Multi-Currency Fundamental Analysis for 27 July 2009

 By William Doody

U.S. Dollar
We expect continued pressure against the Dollar so long as corporate earnings and economic data point towards an eventual recovery towards the end of 2009. Improved economic fortunes will lead currency traders to unwind their “safe-haven” positions in the Dollar. Meanwhile, the Federal Reserve has indicated that they expect to maintain extremely low interest rates for the foreseeable future, a position which will make Dollar investments less attractive and which may eventually lead to damaging inflationary forces.

In the short term, Dollar trade will be influenced by several economic releases due this week. On Monday, the Federal Reserve Bank of Dallas reports on manufacturing activity, while on Tuesday, consumer confidence figures will be released. Wednesday, will be a key day, as the highly followed durable goods data is announced and the Federal Reserve’s “Beige Book” of economic data is released. Friday will also be an important day, as data on personal consumption and Q2 GDP are announced. So long as there are no unexpected negative surprises in these releases, we expect the Dollar to maintain a gradually negative trajectory. Any indication of weakness in the pace of economic recovery, however, and the Dollar can be expected to rally sharply.

EU Euro
Like the Dollar, the Euro is dependent on economic releases. Continued Euro strength will require concrete data to support the belief that the Euro-zone economy is staging a recovery, especially in key drivers Germany and France. Weak data would be an obvious negative for the Euro, in particular any weakness derived from those two leading countries.

The week ahead will see several important economic releases. German consumer confidence will be announced on Monday and the German Consumer Price Index will be announced on Wednesday. On Thursday, German unemployment figures will be released along with Euro-zone consumer confidence data. Finally, on Friday, the Euro-zone Consumer Price Index will be announced. Again, should any of these results call into question the slight economic recovery that appears to be underway, we expect the Euro to sell-off sharply. Provided all of the data is in-line, we would expect the Euro to maintain an upwards bias over the next several weeks.

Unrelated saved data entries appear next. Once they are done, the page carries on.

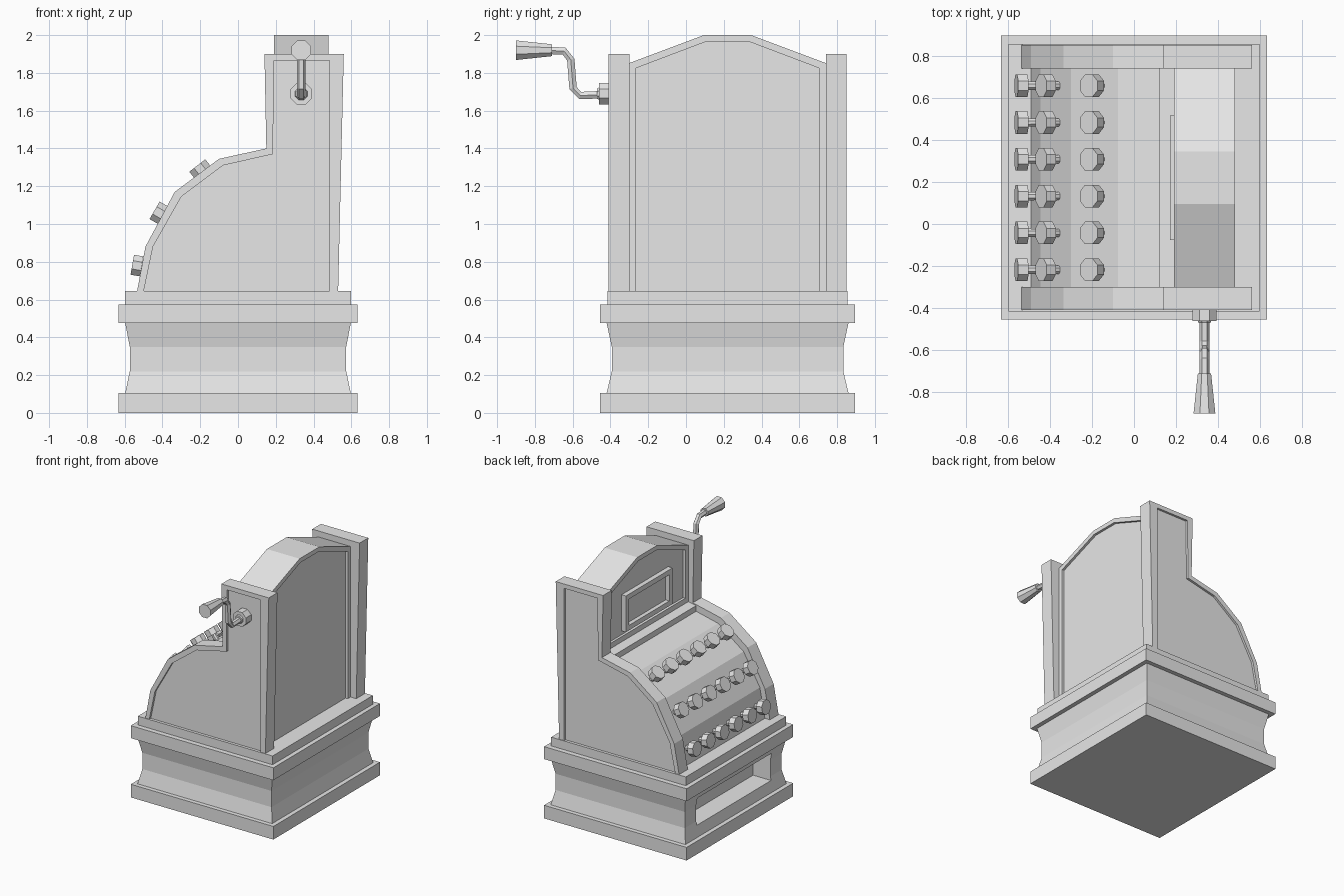
import bpy, bmesh, math
from mathutils import Vector

cube = bpy.data.objects.get("Cube")
if cube:
    bpy.data.objects.remove(cube)

grey = bpy.data.materials.new("plain_grey")
grey.use_nodes = True
grey.diffuse_color = (0.8, 0.8, 0.8, 1)
grey.node_tree.nodes["Principled BSDF"].inputs["Base Color"].default_value = (0.8, 0.8, 0.8, 1)

MID = 0.22  # middle of the cabinet along y


def loft(name, rings):
    """Skin a list of equal-length point loops and cap both ends."""
    bm = bmesh.new()
    loops = [[bm.verts.new(p) for p in ring] for ring in rings]
    n = len(loops[0])
    for a, b in zip(loops, loops[1:]):
        for i in range(n):
            j = (i + 1) % n
            bm.faces.new((a[i], a[j], b[j], b[i]))
    bm.faces.new(loops[0])
    bm.faces.new(loops[-1])
    bmesh.ops.recalc_face_normals(bm, faces=bm.faces)
    mesh = bpy.data.meshes.new(name)
    bm.to_mesh(mesh)
    bm.free()
    mesh.materials.append(grey)
    obj = bpy.data.objects.new(name, mesh)
    bpy.context.collection.objects.link(obj)
    return obj


def in_y(profile, y):
    return [(x, y, z) for x, z in profile]


def in_x(profile, x):
    return [(x, y, z) for y, z in profile]


def rect(x, y, z):
    return [(-x, MID - y, z), (x, MID - y, z), (x, MID + y, z), (-x, MID + y, z)]


def disc(centre, axis, radius, sides):
    axis = Vector(axis).normalized()
    side = Vector((0, 1, 0)) if abs(axis.y) < 0.5 else Vector((1, 0, 0))
    u = axis.cross(side).normalized()
    v = axis.cross(u)
    turns = [2 * math.pi * (i + 0.5) / sides for i in range(sides)]
    return [Vector(centre) + radius * (u * math.cos(t) + v * math.sin(t)) for t in turns]


# Plinth with concave sides, rim and ledge
plinth = loft("base", [rect(x, y, z) for x, y, z in (
    (0.632, 0.675, 0), (0.632, 0.675, 0.105), (0.597, 0.64, 0.105), (0.573, 0.613, 0.22),
    (0.573, 0.613, 0.35), (0.597, 0.64, 0.475), (0.632, 0.675, 0.475), (0.632, 0.675, 0.575),
    (0.597, 0.635, 0.575), (0.597, 0.635, 0.645))])

# Drawer opening cut into the key side
opening = [(-0.25, 0.19), (0.69, 0.19), (0.69, 0.41), (-0.25, 0.41)]
cutter = loft("drawer_cutter", [in_x(opening, -0.8), in_x(opening, -0.42)])
cutter.hide_render = True
cut = plinth.modifiers.new("drawer_opening", "BOOLEAN")
cut.object = cutter
cut.operation = "DIFFERENCE"
bpy.context.view_layer.objects.active = plinth
bpy.ops.object.modifier_apply(modifier=cut.name)
bpy.data.objects.remove(cutter)

# Side walls with recessed panels
wall_outer = [(-0.535, 0.64), (-0.49, 0.88), (-0.335, 1.17), (-0.1, 1.345), (0.15, 1.4),
              (0.14, 1.9), (0.56, 1.9), (0.53, 0.64)]
wall_inner = [(-0.5, 0.64), (-0.45, 0.88), (-0.3, 1.145), (-0.08, 1.31), (0.185, 1.37),
              (0.19, 1.865), (0.485, 1.865), (0.485, 0.64)]
for name, s in (("right_wall", -1), ("left_wall", 1)):
    loft(name, [in_y(wall_outer, MID + s * 0.52), in_y(wall_outer, MID + s * 0.63),
                in_y(wall_inner, MID + s * 0.63), in_y(wall_inner, MID + s * 0.612)])

# Sloped key panel
slope = [(-0.49, 0.64), (-0.445, 0.88), (-0.3, 1.13), (-0.075, 1.295), (0.12, 1.34),
         (0.12, 1.385), (0.2, 1.4), (0.2, 0.64)]
loft("key_panel", [in_y(slope, MID - 0.525), in_y(slope, MID + 0.525)])


# Arched cabinet with recessed front and back faces
def arch(half, foot, shoulder, top, flat):
    return [(MID - half, foot), (MID - half, shoulder), (MID - flat, top),
            (MID + flat, top), (MID + half, shoulder), (MID + half, foot)]


outer = arch(0.525, 0.64, 1.85, 2.0, 0.125)
back_inner = arch(0.485, 0.645, 1.825, 1.965, 0.115)
front_inner = arch(0.485, 1.44, 1.825, 1.965, 0.115)
loft("arched_cabinet", [in_x(front_inner, 0.21), in_x(front_inner, 0.19), in_x(outer, 0.19),
                        in_x(outer, 0.48), in_x(back_inner, 0.48), in_x(back_inner, 0.46)])


# Display window frame
def window(half, low, high):
    return [(MID - half, low), (MID + half, low), (MID + half, high), (MID - half, high)]


frame, pane = window(0.295, 1.47, 1.76), window(0.255, 1.51, 1.72)
loft("display_window", [in_x(frame, 0.215), in_x(frame, 0.172), in_x(pane, 0.172), in_x(pane, 0.205)])

# Three rows of octagonal keys on stems
for row, (x, z, tilt) in enumerate(((-0.535, 0.78, 10), (-0.42, 1.06, 30), (-0.2, 1.29, 52))):
    out = Vector((-math.cos(math.radians(tilt)), 0, math.sin(math.radians(tilt))))
    for col in range(6):
        centre = Vector((x, MID + (col - 2.5) * 0.175, z))
        steps = ((-0.11, 0.02), (-0.025, 0.022), (-0.025, 0.058), (0.025, 0.058))
        loft(f"key_{row + 1}_{col + 1}", [disc(centre + out * d, out, r, 8) for d, r in steps])

# Crank boss, bent rod and tapered handle
boss = ((-0.38, 0.062), (-0.46, 0.062), (-0.46, 0.035), (-0.47, 0.03))
loft("crank_boss", [disc((0.335, y, 1.69), (0, 1, 0), r, 8) for y, r in boss])

path = [Vector((0.335, y, z)) for y, z in (
    (-0.44, 1.685), (-0.56, 1.68), (-0.598, 1.72), (-0.61, 1.87), (-0.645, 1.915), (-0.74, 1.92))]
rod = []
for i, p in enumerate(path):
    along = path[min(i + 1, len(path) - 1)] - path[max(i - 1, 0)]
    axis = along.normalized()
    u = Vector((1, 0, 0))
    v = axis.cross(u)
    rod.append([p + 0.023 * (u * math.cos(k * math.pi / 3) + v * math.sin(k * math.pi / 3))
                for k in range(6)])
loft("crank_rod", rod)

grip = ((-0.71, 0.034), (-0.9, 0.056))
loft("crank_handle", [disc((0.335, y, 1.92), (0, 1, 0), r, 8) for y, r in grip])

British Pound
Of the major economies, Great Britain is clearly in the most perilous condition and, on a fundamental level, the Pound ought to be the weakest of the major currencies. While the Pound has maintain relative stability in recent weeks, especially against the Dollar, the latest economic data suggests that this trend will not last much longer. GDP data for the 2nd quarter revealed a 0.8% contraction, more than twice the rate that economists had expected. It seems increasingly likely that the Bank of England will be forced to revisit their recent decision to keep monetary policy stable and, instead, to consider the possibility of additional quantitative easing. Such a move would be certain to have negative consequences for the Pound.

Over the next several days, there will be a number of releases providing data on the state of the housing market in Britain. Economists’ forecasts are almost universally glum, but the hope is that the data will suggest a bottoming process is at least underway. If, instead, the data indicate further deterioration in housing prices or mortgage rates, then the Pound can be expected to decline quite sharply. On Thursday, U.K. consumer confidence results will be announced and, again, expectations are quite pessimistic. Still, for the Pound to maintain its recent levels, the results cannot come in worse than the previous month.

Japanese Yen
In recent weeks, the Yen has traded almost directly inverse to the major equity markets, serving as little more than a “safe-haven” trade for currency investors. The Japanese economy remains relatively stagnant, as it has been for more than a decade. Meanwhile, diminished risk appetite has removed the “carry trade” of shorting the Yen and buying commodity currencies from most traders’ playbook. Thus, the Yen has moved in a straightforward fashion – up when equities decline and down when equities advance.

Looking ahead, we see no fundamental catalyst to change the Yen’s behavior versus major currencies. The pace of economic recovery in Japan will clearly be slower than that of the other major economies, as recent data from Japanese exporters demonstrates. More than a decade of super-low interest rates has made investing in the Yen for its own merits a thankless proposition. We see little reason to buy the Yen, unless traders feel pessimistic about the prospects for economic recovery.